WHAT THE EXERCISE ASKS:
The word "rings" occurs in some of the lines below; copy each of those lines.

RECORDS SUPPLIED:
⟨
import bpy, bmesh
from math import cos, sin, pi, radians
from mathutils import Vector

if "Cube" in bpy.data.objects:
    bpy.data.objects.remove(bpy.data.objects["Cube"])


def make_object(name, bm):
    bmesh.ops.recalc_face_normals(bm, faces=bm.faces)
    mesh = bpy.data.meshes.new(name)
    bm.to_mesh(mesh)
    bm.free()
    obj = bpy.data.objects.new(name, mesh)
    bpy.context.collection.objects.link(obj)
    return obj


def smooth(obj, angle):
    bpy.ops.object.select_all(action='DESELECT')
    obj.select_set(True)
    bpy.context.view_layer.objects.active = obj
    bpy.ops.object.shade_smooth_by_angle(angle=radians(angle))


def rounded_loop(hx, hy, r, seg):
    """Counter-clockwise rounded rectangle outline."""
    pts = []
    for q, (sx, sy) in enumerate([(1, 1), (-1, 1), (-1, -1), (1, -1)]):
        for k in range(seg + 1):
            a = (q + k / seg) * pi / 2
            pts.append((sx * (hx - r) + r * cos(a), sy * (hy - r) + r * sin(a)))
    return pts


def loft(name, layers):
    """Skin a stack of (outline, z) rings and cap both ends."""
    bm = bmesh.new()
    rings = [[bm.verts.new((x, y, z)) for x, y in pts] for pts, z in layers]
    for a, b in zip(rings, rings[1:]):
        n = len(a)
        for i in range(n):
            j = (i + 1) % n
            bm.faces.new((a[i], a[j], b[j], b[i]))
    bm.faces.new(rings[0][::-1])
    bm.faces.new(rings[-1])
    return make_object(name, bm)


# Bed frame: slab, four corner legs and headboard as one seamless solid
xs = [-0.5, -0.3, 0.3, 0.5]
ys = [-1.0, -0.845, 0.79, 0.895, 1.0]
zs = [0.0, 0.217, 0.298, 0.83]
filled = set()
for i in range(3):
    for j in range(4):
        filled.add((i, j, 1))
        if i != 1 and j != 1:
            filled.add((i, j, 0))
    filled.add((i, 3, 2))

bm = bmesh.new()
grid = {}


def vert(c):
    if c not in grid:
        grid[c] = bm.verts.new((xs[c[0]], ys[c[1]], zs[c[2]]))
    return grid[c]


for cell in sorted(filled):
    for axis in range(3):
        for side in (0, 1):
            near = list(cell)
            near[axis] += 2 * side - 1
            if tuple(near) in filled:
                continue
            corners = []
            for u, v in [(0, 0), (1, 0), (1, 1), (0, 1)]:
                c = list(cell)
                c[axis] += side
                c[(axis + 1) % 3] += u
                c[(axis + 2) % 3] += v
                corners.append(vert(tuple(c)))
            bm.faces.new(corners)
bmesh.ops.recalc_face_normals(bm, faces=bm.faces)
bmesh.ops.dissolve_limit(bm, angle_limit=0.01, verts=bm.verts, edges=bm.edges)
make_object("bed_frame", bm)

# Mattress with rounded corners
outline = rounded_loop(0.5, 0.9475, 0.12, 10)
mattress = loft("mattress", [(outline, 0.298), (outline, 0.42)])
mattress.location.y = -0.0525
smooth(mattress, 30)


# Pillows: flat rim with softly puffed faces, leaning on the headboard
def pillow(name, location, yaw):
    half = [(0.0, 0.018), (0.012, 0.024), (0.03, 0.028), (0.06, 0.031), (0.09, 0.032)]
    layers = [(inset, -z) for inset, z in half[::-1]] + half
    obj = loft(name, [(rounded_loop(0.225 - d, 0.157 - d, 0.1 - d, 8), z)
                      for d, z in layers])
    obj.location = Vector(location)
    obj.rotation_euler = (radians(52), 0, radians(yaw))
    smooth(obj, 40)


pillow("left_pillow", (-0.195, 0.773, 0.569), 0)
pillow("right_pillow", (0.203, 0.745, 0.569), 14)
⟩
⟨
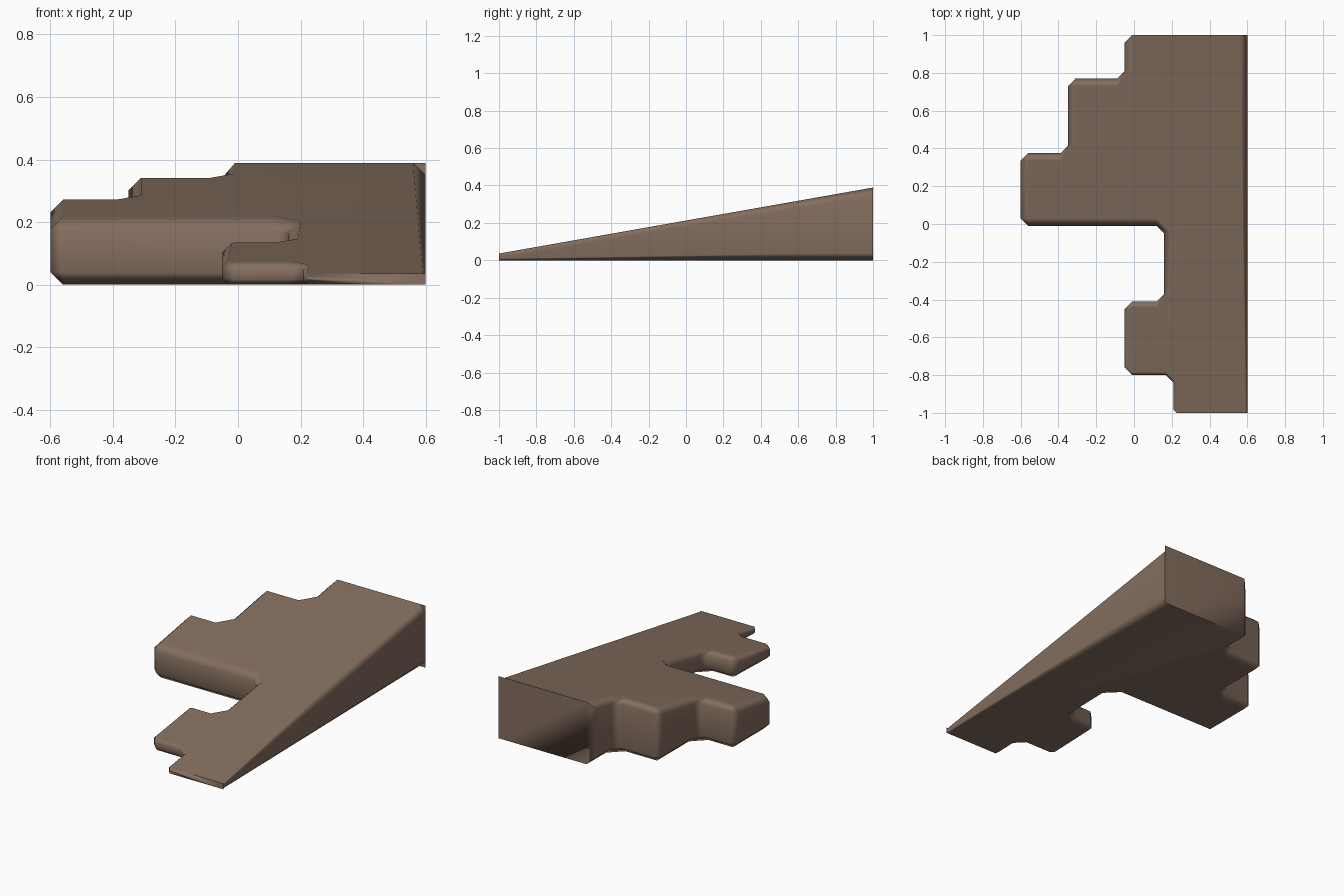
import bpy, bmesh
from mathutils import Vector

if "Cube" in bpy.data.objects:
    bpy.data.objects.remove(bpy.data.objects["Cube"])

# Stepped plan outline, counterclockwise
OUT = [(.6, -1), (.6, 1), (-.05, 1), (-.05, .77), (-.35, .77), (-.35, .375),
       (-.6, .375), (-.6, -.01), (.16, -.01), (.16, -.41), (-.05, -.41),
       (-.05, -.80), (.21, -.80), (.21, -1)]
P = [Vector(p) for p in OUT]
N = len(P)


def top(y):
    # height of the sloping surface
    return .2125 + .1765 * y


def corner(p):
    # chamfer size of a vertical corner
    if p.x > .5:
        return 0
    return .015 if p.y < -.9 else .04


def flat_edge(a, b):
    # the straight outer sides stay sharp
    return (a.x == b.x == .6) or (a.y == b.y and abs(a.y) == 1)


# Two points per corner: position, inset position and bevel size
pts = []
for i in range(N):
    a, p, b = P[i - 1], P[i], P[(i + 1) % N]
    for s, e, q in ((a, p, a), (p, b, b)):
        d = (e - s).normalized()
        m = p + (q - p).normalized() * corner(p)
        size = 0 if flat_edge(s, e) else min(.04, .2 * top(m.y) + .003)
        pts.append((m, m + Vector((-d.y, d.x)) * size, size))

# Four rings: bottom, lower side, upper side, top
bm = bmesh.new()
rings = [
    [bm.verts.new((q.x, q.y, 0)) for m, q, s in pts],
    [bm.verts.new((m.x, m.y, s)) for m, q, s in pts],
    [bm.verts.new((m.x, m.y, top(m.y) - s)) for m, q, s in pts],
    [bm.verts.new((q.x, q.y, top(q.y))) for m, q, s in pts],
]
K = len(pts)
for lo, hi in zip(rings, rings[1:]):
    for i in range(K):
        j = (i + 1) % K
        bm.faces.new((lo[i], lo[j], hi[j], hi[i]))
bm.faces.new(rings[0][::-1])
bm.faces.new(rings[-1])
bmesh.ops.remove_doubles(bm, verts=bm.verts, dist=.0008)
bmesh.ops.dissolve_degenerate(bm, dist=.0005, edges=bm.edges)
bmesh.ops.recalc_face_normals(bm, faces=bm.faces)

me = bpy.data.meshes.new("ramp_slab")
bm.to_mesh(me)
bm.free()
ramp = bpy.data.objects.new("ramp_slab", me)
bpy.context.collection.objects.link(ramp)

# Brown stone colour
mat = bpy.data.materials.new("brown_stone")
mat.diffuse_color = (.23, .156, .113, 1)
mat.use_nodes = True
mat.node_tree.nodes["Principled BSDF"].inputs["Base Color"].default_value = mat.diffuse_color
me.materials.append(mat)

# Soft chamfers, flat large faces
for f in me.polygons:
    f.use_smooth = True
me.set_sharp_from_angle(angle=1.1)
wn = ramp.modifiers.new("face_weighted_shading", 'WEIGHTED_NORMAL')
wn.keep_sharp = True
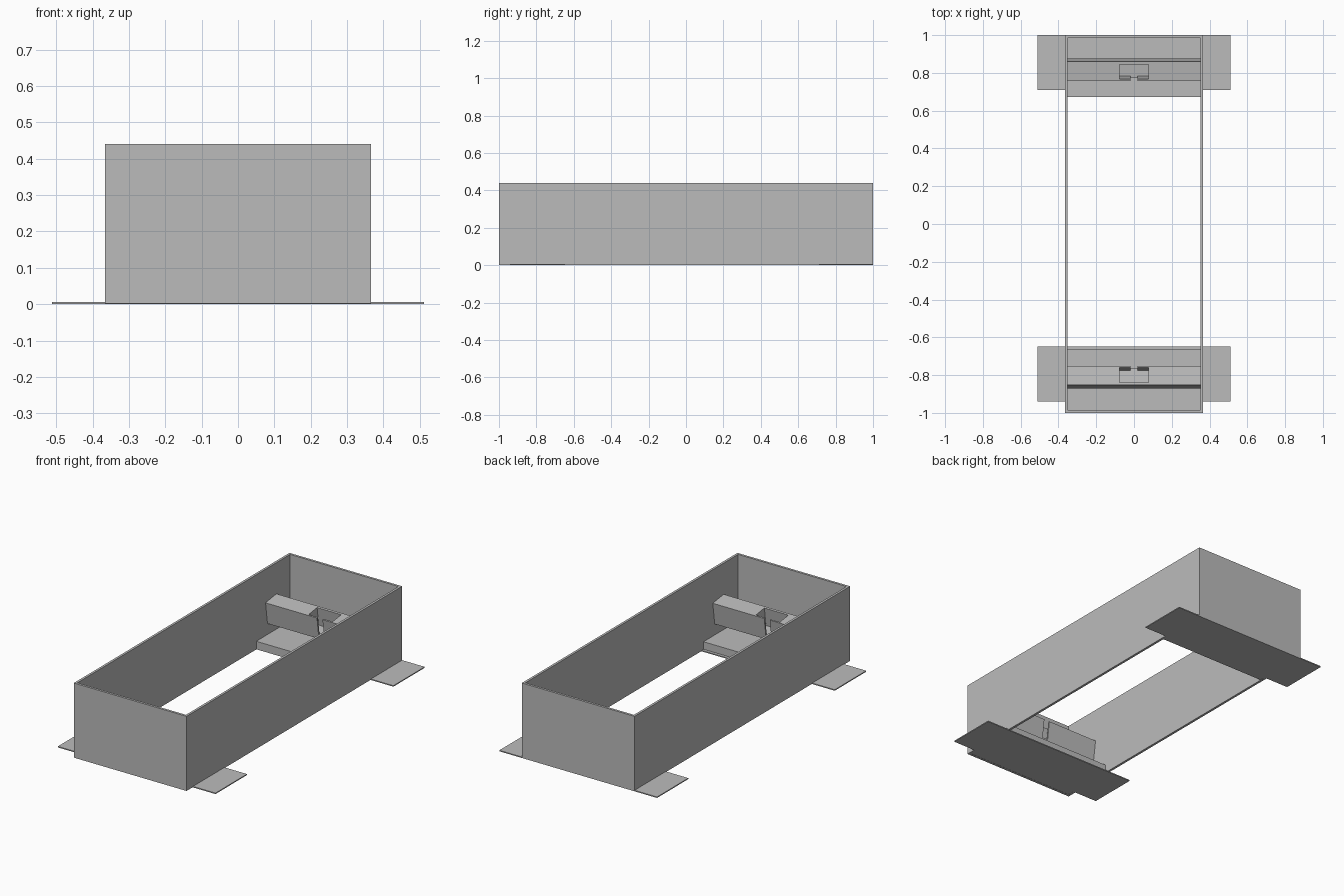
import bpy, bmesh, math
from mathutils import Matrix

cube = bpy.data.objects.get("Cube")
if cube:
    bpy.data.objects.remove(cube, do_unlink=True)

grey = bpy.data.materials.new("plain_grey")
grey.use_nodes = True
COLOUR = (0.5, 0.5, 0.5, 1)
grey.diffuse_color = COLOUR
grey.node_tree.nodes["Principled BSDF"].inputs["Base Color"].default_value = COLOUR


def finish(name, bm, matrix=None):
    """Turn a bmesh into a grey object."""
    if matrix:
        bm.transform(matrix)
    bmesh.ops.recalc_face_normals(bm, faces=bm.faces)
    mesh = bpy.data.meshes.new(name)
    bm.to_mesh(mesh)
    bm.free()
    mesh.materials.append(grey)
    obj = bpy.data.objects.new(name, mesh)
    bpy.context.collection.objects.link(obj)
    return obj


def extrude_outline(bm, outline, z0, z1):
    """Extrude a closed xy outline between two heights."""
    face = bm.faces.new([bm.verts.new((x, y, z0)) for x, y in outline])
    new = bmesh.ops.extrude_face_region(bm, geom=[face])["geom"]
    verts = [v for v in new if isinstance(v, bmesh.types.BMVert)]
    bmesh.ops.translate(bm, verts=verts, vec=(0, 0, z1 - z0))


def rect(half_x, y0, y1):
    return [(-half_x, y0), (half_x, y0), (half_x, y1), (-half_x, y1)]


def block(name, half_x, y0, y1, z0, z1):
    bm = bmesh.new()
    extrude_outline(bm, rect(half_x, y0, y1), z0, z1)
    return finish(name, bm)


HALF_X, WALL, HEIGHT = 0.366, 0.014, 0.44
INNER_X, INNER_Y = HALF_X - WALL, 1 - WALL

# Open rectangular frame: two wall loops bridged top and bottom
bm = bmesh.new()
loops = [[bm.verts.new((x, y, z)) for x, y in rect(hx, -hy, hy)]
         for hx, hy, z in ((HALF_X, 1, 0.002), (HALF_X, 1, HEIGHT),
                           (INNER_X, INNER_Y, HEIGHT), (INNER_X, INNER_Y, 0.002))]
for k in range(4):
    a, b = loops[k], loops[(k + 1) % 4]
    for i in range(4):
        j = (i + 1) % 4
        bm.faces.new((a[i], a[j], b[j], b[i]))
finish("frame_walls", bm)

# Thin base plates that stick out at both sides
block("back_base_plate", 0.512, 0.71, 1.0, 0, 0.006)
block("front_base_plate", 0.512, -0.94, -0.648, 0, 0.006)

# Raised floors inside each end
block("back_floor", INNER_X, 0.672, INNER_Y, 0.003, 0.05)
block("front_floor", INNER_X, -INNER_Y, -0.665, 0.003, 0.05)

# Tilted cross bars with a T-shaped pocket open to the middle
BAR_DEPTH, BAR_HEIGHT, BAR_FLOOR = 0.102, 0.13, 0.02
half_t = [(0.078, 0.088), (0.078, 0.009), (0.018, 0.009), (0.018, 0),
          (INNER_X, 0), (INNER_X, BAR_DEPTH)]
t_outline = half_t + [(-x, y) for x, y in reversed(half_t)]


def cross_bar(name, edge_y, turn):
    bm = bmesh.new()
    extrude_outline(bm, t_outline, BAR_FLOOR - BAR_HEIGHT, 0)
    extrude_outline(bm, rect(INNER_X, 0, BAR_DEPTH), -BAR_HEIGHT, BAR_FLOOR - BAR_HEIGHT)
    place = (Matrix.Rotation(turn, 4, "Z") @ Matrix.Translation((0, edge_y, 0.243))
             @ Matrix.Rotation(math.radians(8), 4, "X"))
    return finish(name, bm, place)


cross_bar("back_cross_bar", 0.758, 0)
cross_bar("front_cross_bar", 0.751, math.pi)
⟩
TASK RESPONSE:
    """Skin a stack of (outline, z) rings and cap both ends."""
    rings = [[bm.verts.new((x, y, z)) for x, y in pts] for pts, z in layers]
    for a, b in zip(rings, rings[1:]):
    bm.faces.new(rings[0][::-1])
    bm.faces.new(rings[-1])
# Four rings: bottom, lower side, upper side, top
rings = [
for lo, hi in zip(rings, rings[1:]):
bm.faces.new(rings[0][::-1])
bm.faces.new(rings[-1])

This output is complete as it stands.